::: DATA PROVIDED :::
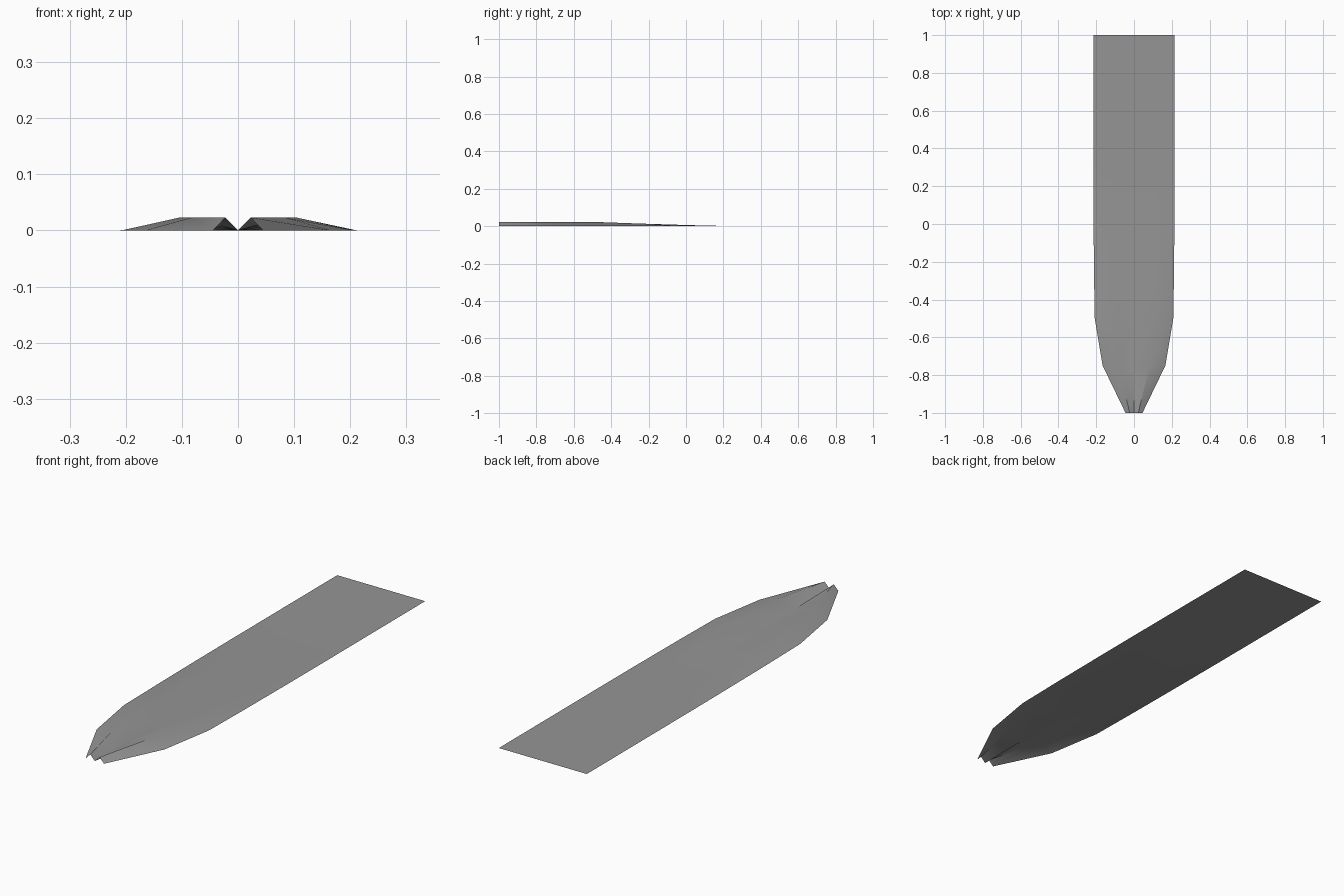
import bpy
import bmesh
import math

if "Cube" in bpy.data.objects:
    bpy.data.objects.remove(bpy.data.objects["Cube"])

# Cross-sections along the blade: y, half width, ridge height
SECTIONS = [
    (-1.00, 0.045, 0.023),
    (-0.75, 0.166, 0.023),
    (-0.50, 0.208, 0.023),
    (-0.25, 0.212, 0.014),
    (0.00, 0.214, 0.006),
    (0.25, 0.215, 0.0),
    (0.50, 0.215, 0.0),
    (0.75, 0.215, 0.0),
    (1.00, 0.215, 0.0),
]

grey = bpy.data.materials.new("grey")
grey.diffuse_color = (0.3, 0.3, 0.3, 1.0)
grey.use_nodes = True
grey.node_tree.nodes["Principled BSDF"].inputs["Base Color"].default_value = grey.diffuse_color

# Open sheet with two ridges and a central valley
bm = bmesh.new()
rows = []
for y, half, ridge in SECTIONS:
    rows.append([bm.verts.new((half * t, y, ridge if abs(t) == 0.5 else 0.0))
                 for t in (-1, -0.5, 0, 0.5, 1)])
for a, b in zip(rows, rows[1:]):
    for i in range(4):
        bm.faces.new((a[i], a[i + 1], b[i + 1], b[i]))

mesh = bpy.data.meshes.new("blade")
bm.to_mesh(mesh)
bm.free()
mesh.materials.append(grey)
blade = bpy.data.objects.new("blade", mesh)
bpy.context.collection.objects.link(blade)

# Smooth body, sharp pleats at the tip
bpy.context.view_layer.objects.active = blade
blade.select_set(True)
bpy.ops.object.shade_smooth_by_angle(angle=math.radians(30))
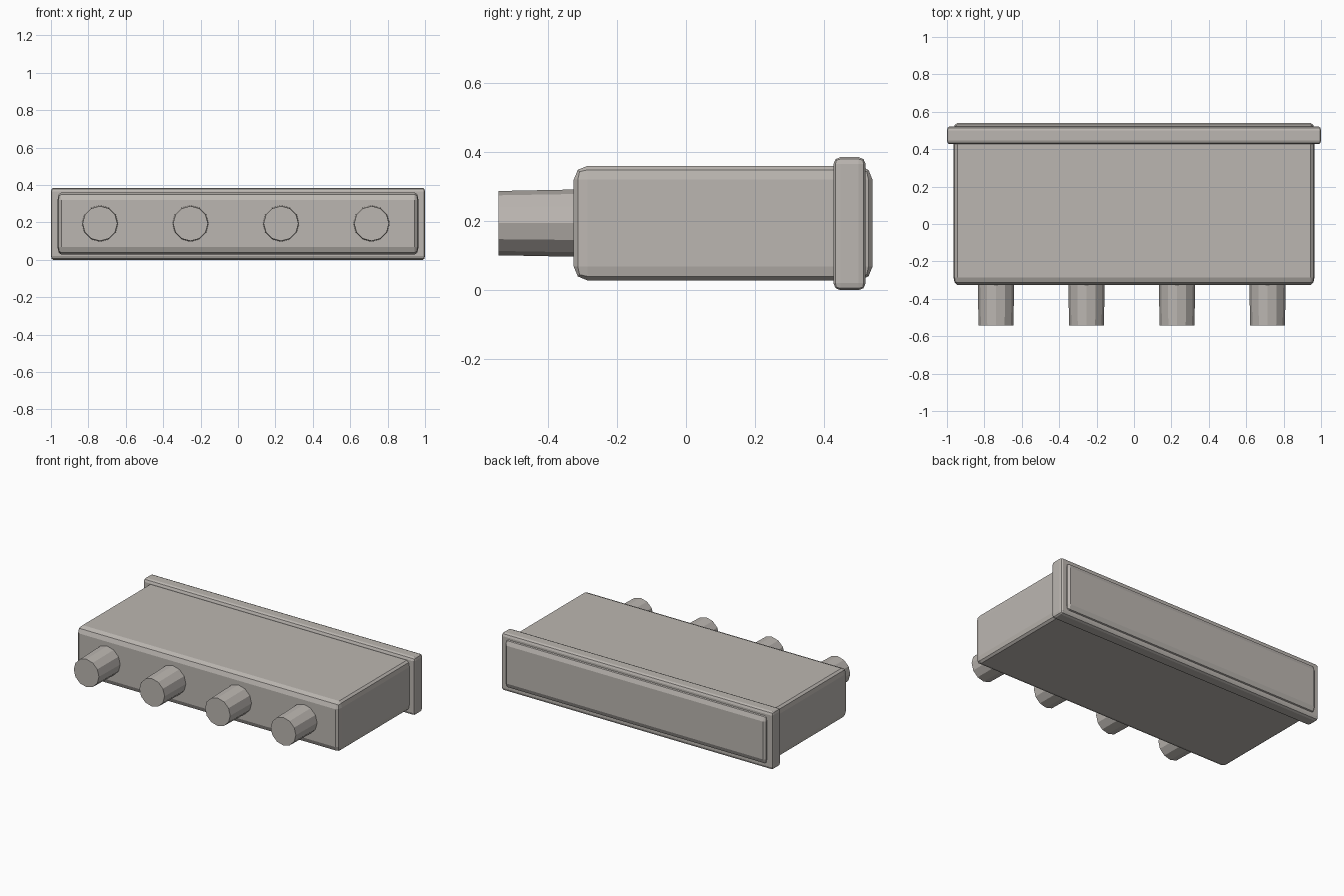
import bpy
import bmesh
import math
from mathutils import Matrix, Vector

default = bpy.data.objects.get("Cube")
if default:
    bpy.data.objects.remove(default, do_unlink=True)

# Single warm grey finish
COLOUR = (0.50, 0.47, 0.44, 1.0)
grey = bpy.data.materials.new("warm_grey")
grey.use_nodes = True
grey.diffuse_color = COLOUR
grey.node_tree.nodes["Principled BSDF"].inputs["Base Color"].default_value = COLOUR


def add_object(name, bm):
    bmesh.ops.recalc_face_normals(bm, faces=bm.faces)
    mesh = bpy.data.meshes.new(name)
    bm.to_mesh(mesh)
    bm.free()
    mesh.materials.append(grey)
    obj = bpy.data.objects.new(name, mesh)
    bpy.context.collection.objects.link(obj)
    return obj


def rounded_box(name, low, high, radius, squeeze):
    """Box with two-step rounded edges; squeeze narrows the rounding along x."""
    low, high = Vector(low), Vector(high)
    size = high - low
    bm = bmesh.new()
    bmesh.ops.create_cube(bm, size=1)
    bmesh.ops.scale(bm, vec=(size.x / squeeze, size.y, size.z), verts=bm.verts)
    bmesh.ops.bevel(bm, geom=list(bm.edges), offset=radius, segments=2,
                    profile=0.5, affect='EDGES')
    bmesh.ops.scale(bm, vec=(squeeze, 1, 1), verts=bm.verts)
    bmesh.ops.translate(bm, vec=(low + high) / 2, verts=bm.verts)
    return add_object(name, bm)


def knob(name, x, front=-0.543, back=-0.29):
    """Twelve-sided peg, slightly narrower at its front end."""
    bm = bmesh.new()
    bmesh.ops.create_cone(bm, cap_ends=True, segments=12, radius1=0.093,
                          radius2=0.098, depth=back - front)
    turn = Matrix.Rotation(-math.pi / 2, 4, 'X')
    place = Matrix.Translation((x, (front + back) / 2, 0.194))
    bmesh.ops.transform(bm, matrix=place @ turn, verts=bm.verts)
    return add_object(name, bm)


# Main case, running through the rear rim
rounded_box("case", (-0.965, -0.325, 0.028), (0.965, 0.54, 0.36), 0.04, 0.5)

# Raised rim near the back
rounded_box("rear_rim", (-1, 0.427, 0), (1, 0.52, 0.385), 0.02, 0.6)

# Row of four knobs on the front
for i in range(4):
    knob(f"knob_{i + 1}", -0.738 + 0.484 * i)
:::
> _PROBLEM STATEMENT_
Look through the entries above and say how many lines contain "objects", giving nothing but the number.

> _RESPONSE AREA_
9